* WHAT TO DO *
Once the line containing "0.028, WOOD, 16)" is found in the entries below, restate it and each following line word for word, stopping after the line containing "x = C + (-0.195, 0.195)[i]".
DATA TO PROCESS Block Start
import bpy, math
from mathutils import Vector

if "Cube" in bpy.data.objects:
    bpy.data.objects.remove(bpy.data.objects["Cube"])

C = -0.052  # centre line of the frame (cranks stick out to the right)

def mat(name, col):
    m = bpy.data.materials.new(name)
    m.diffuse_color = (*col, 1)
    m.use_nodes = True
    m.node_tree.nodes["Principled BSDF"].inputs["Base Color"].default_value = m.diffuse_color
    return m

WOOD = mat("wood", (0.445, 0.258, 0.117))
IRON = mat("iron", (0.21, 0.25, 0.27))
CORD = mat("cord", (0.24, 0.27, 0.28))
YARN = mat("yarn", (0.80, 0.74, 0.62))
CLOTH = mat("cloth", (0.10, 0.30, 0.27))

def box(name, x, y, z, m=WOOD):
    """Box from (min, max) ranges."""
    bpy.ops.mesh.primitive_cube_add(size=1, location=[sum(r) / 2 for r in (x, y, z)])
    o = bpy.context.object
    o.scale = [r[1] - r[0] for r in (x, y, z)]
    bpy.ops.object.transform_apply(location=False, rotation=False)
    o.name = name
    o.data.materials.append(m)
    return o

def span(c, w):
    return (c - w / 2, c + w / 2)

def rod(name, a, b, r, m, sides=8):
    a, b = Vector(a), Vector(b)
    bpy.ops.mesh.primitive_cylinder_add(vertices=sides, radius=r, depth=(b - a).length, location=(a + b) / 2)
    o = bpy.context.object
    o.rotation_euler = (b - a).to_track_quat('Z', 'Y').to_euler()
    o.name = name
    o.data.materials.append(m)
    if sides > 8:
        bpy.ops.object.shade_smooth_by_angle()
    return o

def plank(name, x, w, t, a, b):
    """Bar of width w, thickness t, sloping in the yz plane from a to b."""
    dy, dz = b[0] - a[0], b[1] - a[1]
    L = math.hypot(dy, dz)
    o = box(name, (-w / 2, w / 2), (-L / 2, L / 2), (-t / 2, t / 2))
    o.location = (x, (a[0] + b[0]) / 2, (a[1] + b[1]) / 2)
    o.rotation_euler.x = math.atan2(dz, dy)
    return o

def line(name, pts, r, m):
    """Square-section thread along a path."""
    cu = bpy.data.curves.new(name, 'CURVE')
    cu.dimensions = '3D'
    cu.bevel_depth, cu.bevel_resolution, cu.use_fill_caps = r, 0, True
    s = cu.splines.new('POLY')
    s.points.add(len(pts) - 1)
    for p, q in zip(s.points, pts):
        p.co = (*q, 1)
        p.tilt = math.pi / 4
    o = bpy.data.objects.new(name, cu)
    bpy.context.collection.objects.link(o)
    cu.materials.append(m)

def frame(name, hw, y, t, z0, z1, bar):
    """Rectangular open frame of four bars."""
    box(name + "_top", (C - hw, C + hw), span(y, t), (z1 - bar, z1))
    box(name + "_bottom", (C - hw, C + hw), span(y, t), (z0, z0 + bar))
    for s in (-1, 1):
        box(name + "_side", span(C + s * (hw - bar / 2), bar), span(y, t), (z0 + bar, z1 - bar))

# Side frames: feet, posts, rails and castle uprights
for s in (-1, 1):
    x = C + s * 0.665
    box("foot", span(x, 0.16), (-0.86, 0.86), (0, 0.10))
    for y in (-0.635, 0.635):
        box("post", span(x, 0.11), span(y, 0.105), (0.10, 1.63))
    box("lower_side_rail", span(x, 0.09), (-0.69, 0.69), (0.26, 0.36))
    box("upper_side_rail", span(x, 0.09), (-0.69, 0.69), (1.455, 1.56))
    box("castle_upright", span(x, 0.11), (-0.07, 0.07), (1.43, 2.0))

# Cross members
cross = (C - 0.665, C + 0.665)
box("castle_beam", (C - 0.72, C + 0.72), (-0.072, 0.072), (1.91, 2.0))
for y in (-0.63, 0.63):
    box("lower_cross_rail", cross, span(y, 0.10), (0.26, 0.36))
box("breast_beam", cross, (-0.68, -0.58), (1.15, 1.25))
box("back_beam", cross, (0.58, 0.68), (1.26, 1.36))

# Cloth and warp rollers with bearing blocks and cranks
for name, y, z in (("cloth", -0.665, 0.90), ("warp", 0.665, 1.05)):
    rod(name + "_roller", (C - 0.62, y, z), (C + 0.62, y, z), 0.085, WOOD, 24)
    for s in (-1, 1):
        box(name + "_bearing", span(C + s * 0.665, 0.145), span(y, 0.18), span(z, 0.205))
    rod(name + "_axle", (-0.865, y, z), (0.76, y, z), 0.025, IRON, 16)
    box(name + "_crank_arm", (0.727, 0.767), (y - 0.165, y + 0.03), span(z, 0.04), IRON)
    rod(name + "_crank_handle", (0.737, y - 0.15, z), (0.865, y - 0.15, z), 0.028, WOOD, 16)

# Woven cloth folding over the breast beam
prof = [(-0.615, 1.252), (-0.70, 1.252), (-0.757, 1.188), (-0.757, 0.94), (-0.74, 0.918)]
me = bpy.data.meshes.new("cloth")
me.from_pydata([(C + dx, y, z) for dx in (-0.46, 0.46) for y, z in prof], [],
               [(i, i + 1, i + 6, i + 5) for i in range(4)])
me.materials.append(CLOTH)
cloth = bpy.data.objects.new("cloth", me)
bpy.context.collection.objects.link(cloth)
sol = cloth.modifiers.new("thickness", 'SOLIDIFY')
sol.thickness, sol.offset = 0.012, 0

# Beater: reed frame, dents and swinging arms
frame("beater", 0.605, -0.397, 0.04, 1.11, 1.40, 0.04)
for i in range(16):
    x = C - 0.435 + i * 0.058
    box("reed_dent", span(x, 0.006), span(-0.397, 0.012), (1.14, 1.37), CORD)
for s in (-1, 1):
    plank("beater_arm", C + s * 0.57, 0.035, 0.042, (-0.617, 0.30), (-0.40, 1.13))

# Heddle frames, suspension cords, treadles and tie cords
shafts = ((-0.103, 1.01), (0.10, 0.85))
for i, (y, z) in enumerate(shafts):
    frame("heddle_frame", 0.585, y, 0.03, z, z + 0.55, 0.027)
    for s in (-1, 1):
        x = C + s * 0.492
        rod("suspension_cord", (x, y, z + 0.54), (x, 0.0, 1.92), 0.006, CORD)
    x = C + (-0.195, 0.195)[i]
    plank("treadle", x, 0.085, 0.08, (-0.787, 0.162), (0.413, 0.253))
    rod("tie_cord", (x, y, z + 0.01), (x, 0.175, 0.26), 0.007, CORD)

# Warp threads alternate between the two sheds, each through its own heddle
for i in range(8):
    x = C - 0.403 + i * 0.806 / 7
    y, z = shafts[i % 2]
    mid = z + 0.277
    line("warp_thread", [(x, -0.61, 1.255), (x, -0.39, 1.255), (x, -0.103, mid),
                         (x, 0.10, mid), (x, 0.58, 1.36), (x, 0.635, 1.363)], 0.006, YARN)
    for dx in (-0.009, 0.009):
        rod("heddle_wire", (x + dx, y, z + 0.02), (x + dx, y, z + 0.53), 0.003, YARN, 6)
DATA TO PROCESS Block End
* YOUR RESPONSE *
    rod(name + "_crank_handle", (0.737, y - 0.15, z), (0.865, y - 0.15, z), 0.028, WOOD, 16)

# Woven cloth folding over the breast beam
prof = [(-0.615, 1.252), (-0.70, 1.252), (-0.757, 1.188), (-0.757, 0.94), (-0.74, 0.918)]
me = bpy.data.meshes.new("cloth")
me.from_pydata([(C + dx, y, z) for dx in (-0.46, 0.46) for y, z in prof], [],
               [(i, i + 1, i + 6, i + 5) for i in range(4)])
me.materials.append(CLOTH)
cloth = bpy.data.objects.new("cloth", me)
bpy.context.collection.objects.link(cloth)
sol = cloth.modifiers.new("thickness", 'SOLIDIFY')
sol.thickness, sol.offset = 0.012, 0

# Beater: reed frame, dents and swinging arms
frame("beater", 0.605, -0.397, 0.04, 1.11, 1.40, 0.04)
for i in range(16):
    x = C - 0.435 + i * 0.058
    box("reed_dent", span(x, 0.006), span(-0.397, 0.012), (1.14, 1.37), CORD)
for s in (-1, 1):
    plank("beater_arm", C + s * 0.57, 0.035, 0.042, (-0.617, 0.30), (-0.40, 1.13))

# Heddle frames, suspension cords, treadles and tie cords
shafts = ((-0.103, 1.01), (0.10, 0.85))
for i, (y, z) in enumerate(shafts):
    frame("heddle_frame", 0.585, y, 0.03, z, z + 0.55, 0.027)
    for s in (-1, 1):
        x = C + s * 0.492
        rod("suspension_cord", (x, y, z + 0.54), (x, 0.0, 1.92), 0.006, CORD)
    x = C + (-0.195, 0.195)[i]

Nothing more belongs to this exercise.